Teacup pomeranian – Rehomed
Pomeranian Temperament and Personality
The Pomeranian has a proud and glamorous appearance with a personality to match. He’s an extrovert who is clever and lively. It’s hard to appear in public with a Pom and not attract attention. The adorable little dogs with the dark, almond-shaped eyes and alert, happy expression are tiny but intrepid. They have a take-charge temperament and tend not to be fearful of strangers or other animals. For more than a century, the Pom has had a well-deserved reputation for being a great watchdog. He may weigh only a few pounds, but he views himself as absolute guardian of his home and family.
The perfect little Pom is calm and easy to live with. He enjoys sitting in your lap and giving kisses. He is busy but doesn’t bounce off the walls. That said, Poms do like to bark. Start early and be consistent if you plan to teach him the “No bark” or “Quiet” command.

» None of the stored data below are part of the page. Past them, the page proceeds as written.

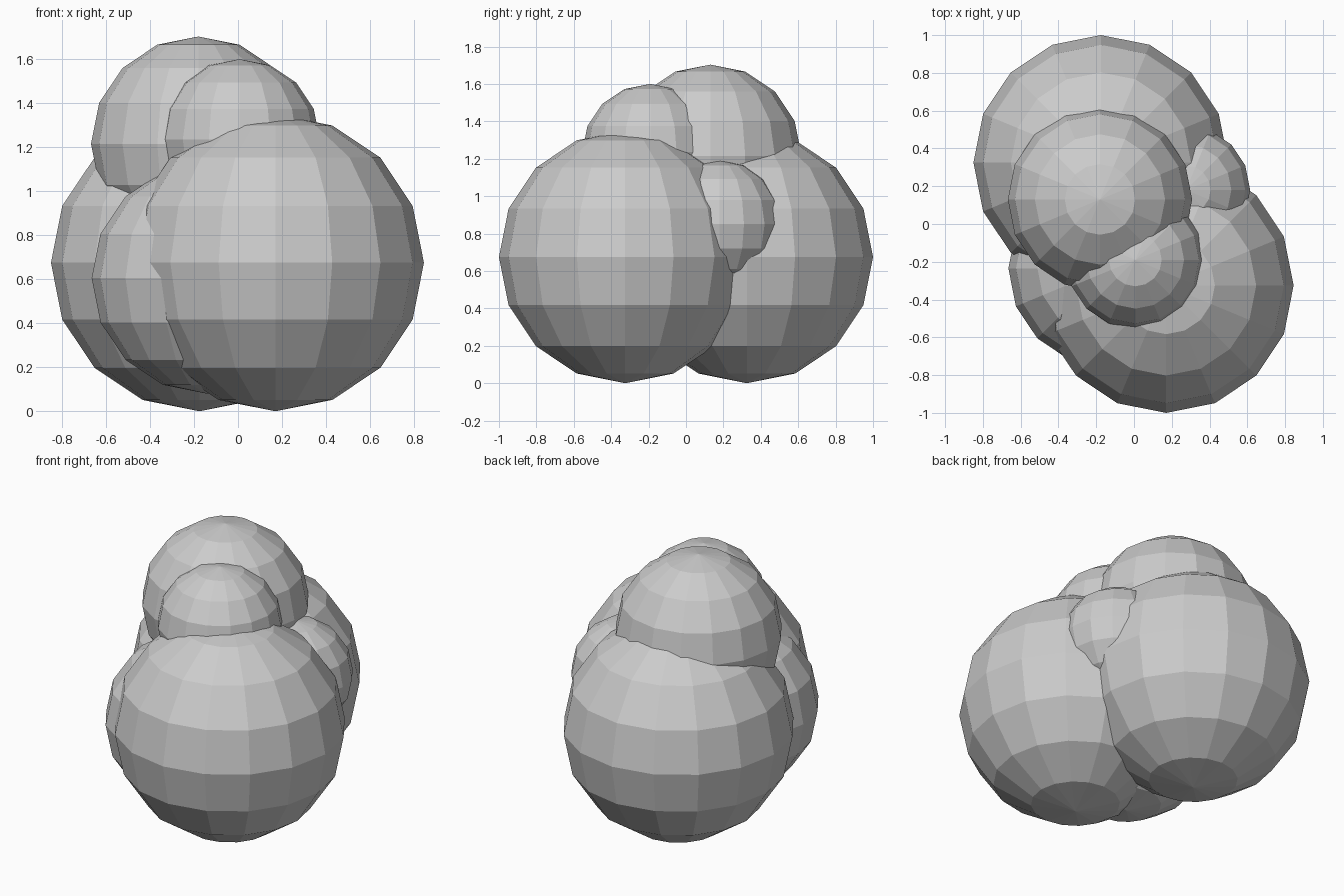
import bpy

if "Cube" in bpy.data.objects:
    bpy.data.objects.remove(bpy.data.objects["Cube"])

# name, centre, radius of each overlapping low-poly ball
BALLS = [
    ("large_ball_front", (0.17, -0.325, 0.675), 0.675),
    ("large_ball_back", (-0.175, 0.325, 0.675), 0.675),
    ("medium_ball_left", (-0.14, -0.235, 0.605), 0.525),
    ("top_ball", (-0.18, 0.13, 1.215), 0.488),
    ("small_top_ball", (0.007, -0.19, 1.235), 0.365),
    ("small_ball_right", (0.275, 0.18, 0.85), 0.34),
]

for name, centre, radius in BALLS:
    bpy.ops.mesh.primitive_uv_sphere_add(
        segments=16, ring_count=8, radius=radius, location=centre)
    bpy.context.object.name = name
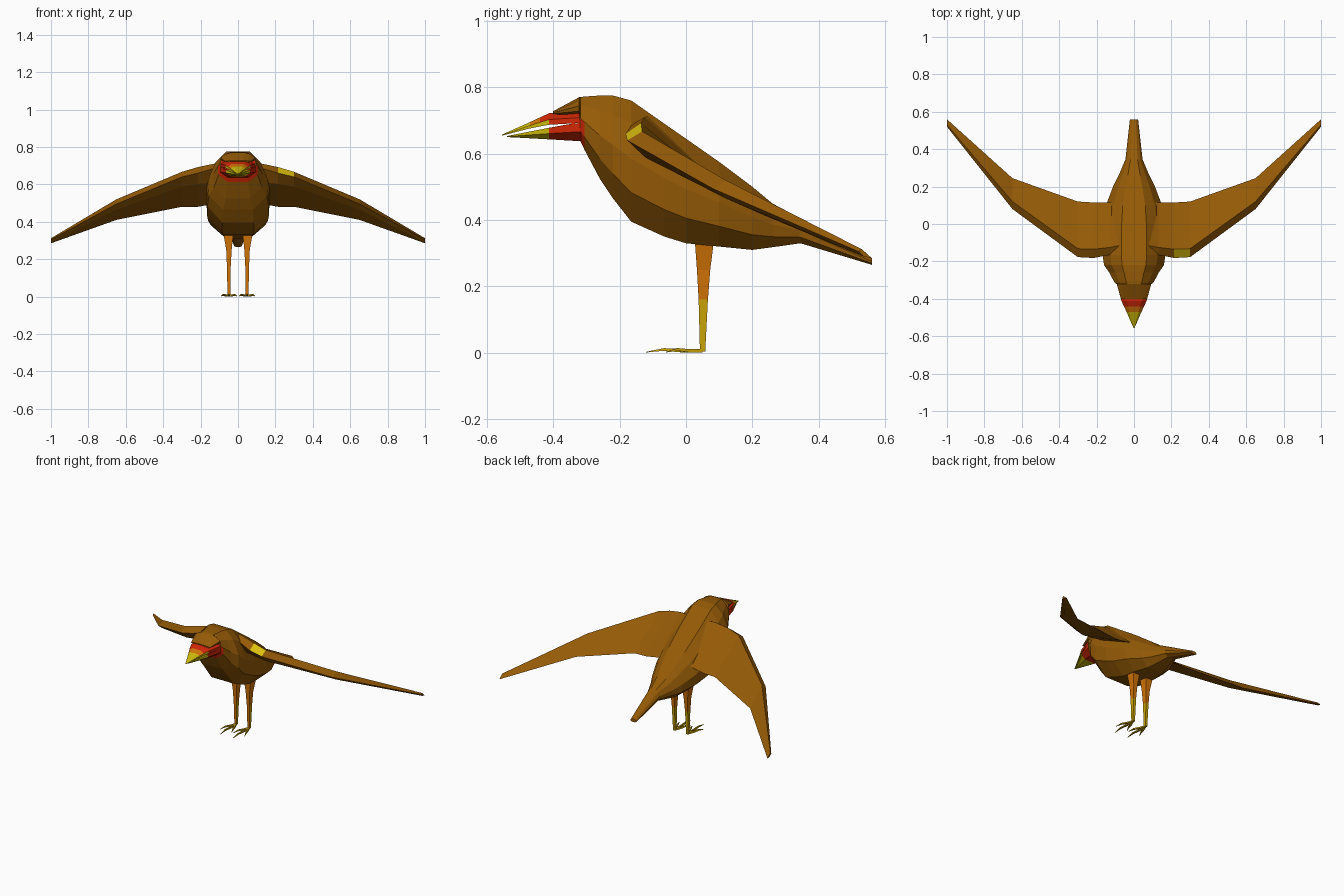
import bpy, bmesh, math
from mathutils import Vector

if "Cube" in bpy.data.objects:
    bpy.data.objects.remove(bpy.data.objects["Cube"])


def material(name, rgb):
    m = bpy.data.materials.new(name)
    m.diffuse_color = (*rgb, 1)
    m.use_nodes = True
    m.node_tree.nodes["Principled BSDF"].inputs["Base Color"].default_value = m.diffuse_color
    return m


BROWN = material("feather brown", (0.30, 0.103, 0.002))
RED = material("beak red", (0.64, 0.02, 0.002))
ORANGE = material("leg orange", (0.64, 0.17, 0.002))
YELLOW = material("beak yellow", (0.6, 0.48, 0.002))
GOLD = material("shin gold", (0.6, 0.37, 0.002))
PATCH = material("shoulder yellow", (0.72, 0.52, 0.004))


def loft(name, rings, mats, rule=None):
    """Skin equal-sized rings of points, cap the ends, colour faces by rule."""
    bm = bmesh.new()
    vs = [[bm.verts.new(p) for p in r] for r in rings]
    n = len(vs[0])
    for a, b in zip(vs, vs[1:]):
        for i in range(n):
            j = (i + 1) % n
            bm.faces.new((a[i], a[j], b[j], b[i]))
    bm.faces.new(vs[0])
    bm.faces.new(vs[-1])
    bmesh.ops.recalc_face_normals(bm, faces=bm.faces)
    if rule:
        for f in bm.faces:
            f.material_index = rule(f.calc_center_median(), f.normal)
    me = bpy.data.meshes.new(name)
    bm.to_mesh(me)
    bm.free()
    for m in mats:
        me.materials.append(m)
    ob = bpy.data.objects.new(name, me)
    bpy.context.collection.objects.link(ob)
    return ob


def ring_y(y, top, bottom, w, profile):
    """Symmetric cross-section at y; profile holds (width, height) fractions."""
    half = [(w * fx, y, bottom + (top - bottom) * fz) for fx, fz in profile]
    return half + [(-x, y_, z) for x, y_, z in reversed(half)]


# Body, head and tail: stations of (y, top, bottom, half width)
OCT = [(0.4, 1), (0.75, 0.82), (1, 0.52), (0.97, 0.24), (0.5, 0)]
stations = [
    (-0.40, 0.728, 0.718, 0.07), (-0.322, 0.77, 0.715, 0.092),
    (-0.318, 0.77, 0.637, 0.098), (-0.306, 0.772, 0.612, 0.108),
    (-0.26, 0.775, 0.525, 0.132),
    (-0.22, 0.775, 0.465, 0.16), (-0.165, 0.76, 0.395, 0.168),
    (-0.065, 0.69, 0.35, 0.17), (0.0, 0.645, 0.33, 0.165),
    (0.10, 0.575, 0.32, 0.15), (0.20, 0.50, 0.31, 0.112),
    (0.26, 0.45, 0.318, 0.082), (0.345, 0.405, 0.33, 0.046),
    (0.56, 0.285, 0.265, 0.022)]


def face_rule(c, n):
    # red chin and gape around the beak
    return int(-0.325 < c.y < -0.305 and c.z < 0.69 and n.y < -0.3)


loft("body", [ring_y(*s, OCT) for s in stations], [BROWN, RED], face_rule)


# Beak halves: red base, yellow tip, orange blend on the ridge
def beak_rule(c, n):
    if c.y > -0.412 or (c.y > -0.44 and n.z > 0.3):
        return 0
    return 1 if c.y > -0.47 and n.z > 0.3 else 2


UP = [(0.6, 1), (1, 0.45), (1, 0)]
LOW = [(1, 1), (1, 0.5), (0.6, 0)]
loft("upper_beak", [ring_y(*s, UP) for s in [
    (-0.31, 0.729, 0.693, 0.095), (-0.412, 0.722, 0.687, 0.067),
    (-0.44, 0.709, 0.682, 0.054), (-0.47, 0.695, 0.676, 0.04),
    (-0.555, 0.657, 0.654, 0.003)]],
    [RED, ORANGE, YELLOW], beak_rule)
loft("lower_beak", [ring_y(*s, LOW) for s in [
    (-0.31, 0.693, 0.637, 0.095), (-0.345, 0.690, 0.639, 0.085),
    (-0.412, 0.678, 0.643, 0.064), (-0.54, 0.653, 0.65, 0.003)]],
    [RED, ORANGE, YELLOW], lambda c, n: 0 if c.y > -0.413 else 2)

# Wings: each section is x, then (y, z) of leading, upper, trailing, lower
sections = [
    (0.05, (-0.14, 0.70), (-0.11, 0.715), (0.13, 0.545), (-0.11, 0.62)),
    (0.13, (-0.165, 0.685), (-0.125, 0.71), (0.115, 0.495), (-0.12, 0.61)),
    (0.215, (-0.182, 0.66), (-0.135, 0.692), (0.115, 0.48), (-0.13, 0.602)),
    (0.30, (-0.177, 0.64), (-0.132, 0.667), (0.12, 0.48), (-0.122, 0.588)),
    (0.65, (0.08, 0.495), (0.12, 0.52), (0.245, 0.41), (0.12, 0.465)),
    (1.00, (0.52, 0.305), (0.53, 0.312), (0.56, 0.285), (0.535, 0.29))]


def wing_patch(c, n):
    # yellow shoulder mark on the leading edge of one wing only
    return int(0.215 < c.x < 0.30 and c.y < -0.14 and n.z > 0)


for side, name in ((1, "right_wing"), (-1, "left_wing")):
    loft(name, [[(side * s[0], y, z) for y, z in s[1:]] for s in sections],
         [BROWN, PATCH], wing_patch)


# Legs: tapered square columns of (z, x0, x1, y0, y1)
columns = [
    (0.36, 0.022, 0.082, 0.025, 0.087), (0.25, 0.034, 0.063, 0.033, 0.073),
    (0.16, 0.039, 0.059, 0.038, 0.066), (0.004, 0.041, 0.056, 0.042, 0.058)]


def leg_rule(c, n):
    # orange thigh, running down the front of the gold shin
    return int(c.z < 0.16 and n.y > -0.5)


def toe(name, start, angle, length):
    """Thin arched toe with a box section, narrowing to a claw."""
    d = Vector((math.sin(angle), -math.cos(angle), 0))
    s = Vector((d.y, -d.x, 0))
    rings = []
    for t, z, w, h in ((0, 0.006, 0.006, 0.005), (0.35, 0.006, 0.006, 0.005),
                       (0.68, 0.01, 0.005, 0.004), (1, 0.002, 0.001, 0.001)):
        p = start + d * length * t + Vector((0, 0, z))
        up = Vector((0, 0, h))
        rings.append([p + s * w - up, p + s * w * 0.7 + up,
                      p - s * w * 0.7 + up, p - s * w - up])
    loft(name, rings, [GOLD])


for side, tag in ((1, "right"), (-1, "left")):
    loft(tag + "_leg", [[(side * x0, y0, z), (side * x1, y0, z),
                         (side * x1, y1, z), (side * x0, y1, z)]
                        for z, x0, x1, y0, y1 in columns],
         [ORANGE, GOLD], leg_rule)
    for part, angle, length in (("inner", -0.38, 0.115),
                                ("middle", 0, 0.167), ("outer", 0.38, 0.115)):
        toe(f"{tag}_{part}_toe", Vector((side * 0.0485, 0.047, 0)),
            side * angle, length)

Poms may look like toys, but they are not good pets for young children. They are too delicate to be handled roughly, and they prefer the company of adults.
Housetraining does not always come easy to Poms. They can be stubborn about going outside to potty, especially if it’s rainy or cold outside. As a compromise, consider paper-training a Pom so that you both have options when the weather is bad.
The Basics of Pomeranian Grooming
Bathe a Pom every couple of months or more often as needed. If you use a gentle dog shampoo, you can even bathe a Pom as often as once or twice a week if you want.
What You Need to Know About Pomeranian Health
Tiny dogs often come with big health problems, and the Pomeranian is no exception. Most Poms live long, healthy lives, but they can be affected by many of the health problems common to toy dogs, such as acollapsing trachea, which causes respiratory problems and makes wearing a collar difficult. A collapsing tracheaoccurs when the cartilage in the windpipe becomes weak and causes the trachea to lose its normally tubular shape. This makes it difficult for the dog to breathe. Poms can have dental problems, and their kneecaps sometimes slip out of place, a condition known as luxating patellas. Ask your veterinarian to examine your dog’s knees regularly, especially if you notice him limping or hopping while running.
As with many breeds and mixes, the Pomeranian can suffer from a hip problem called Legg-Calve-Perthes disease. This condition causes a reduced blood supply to the head of the rear leg bone, which causes it to degrade. The first sign of Legg-Calve-Perthes, limping, usually appears when a puppy is 4 to 6 months old.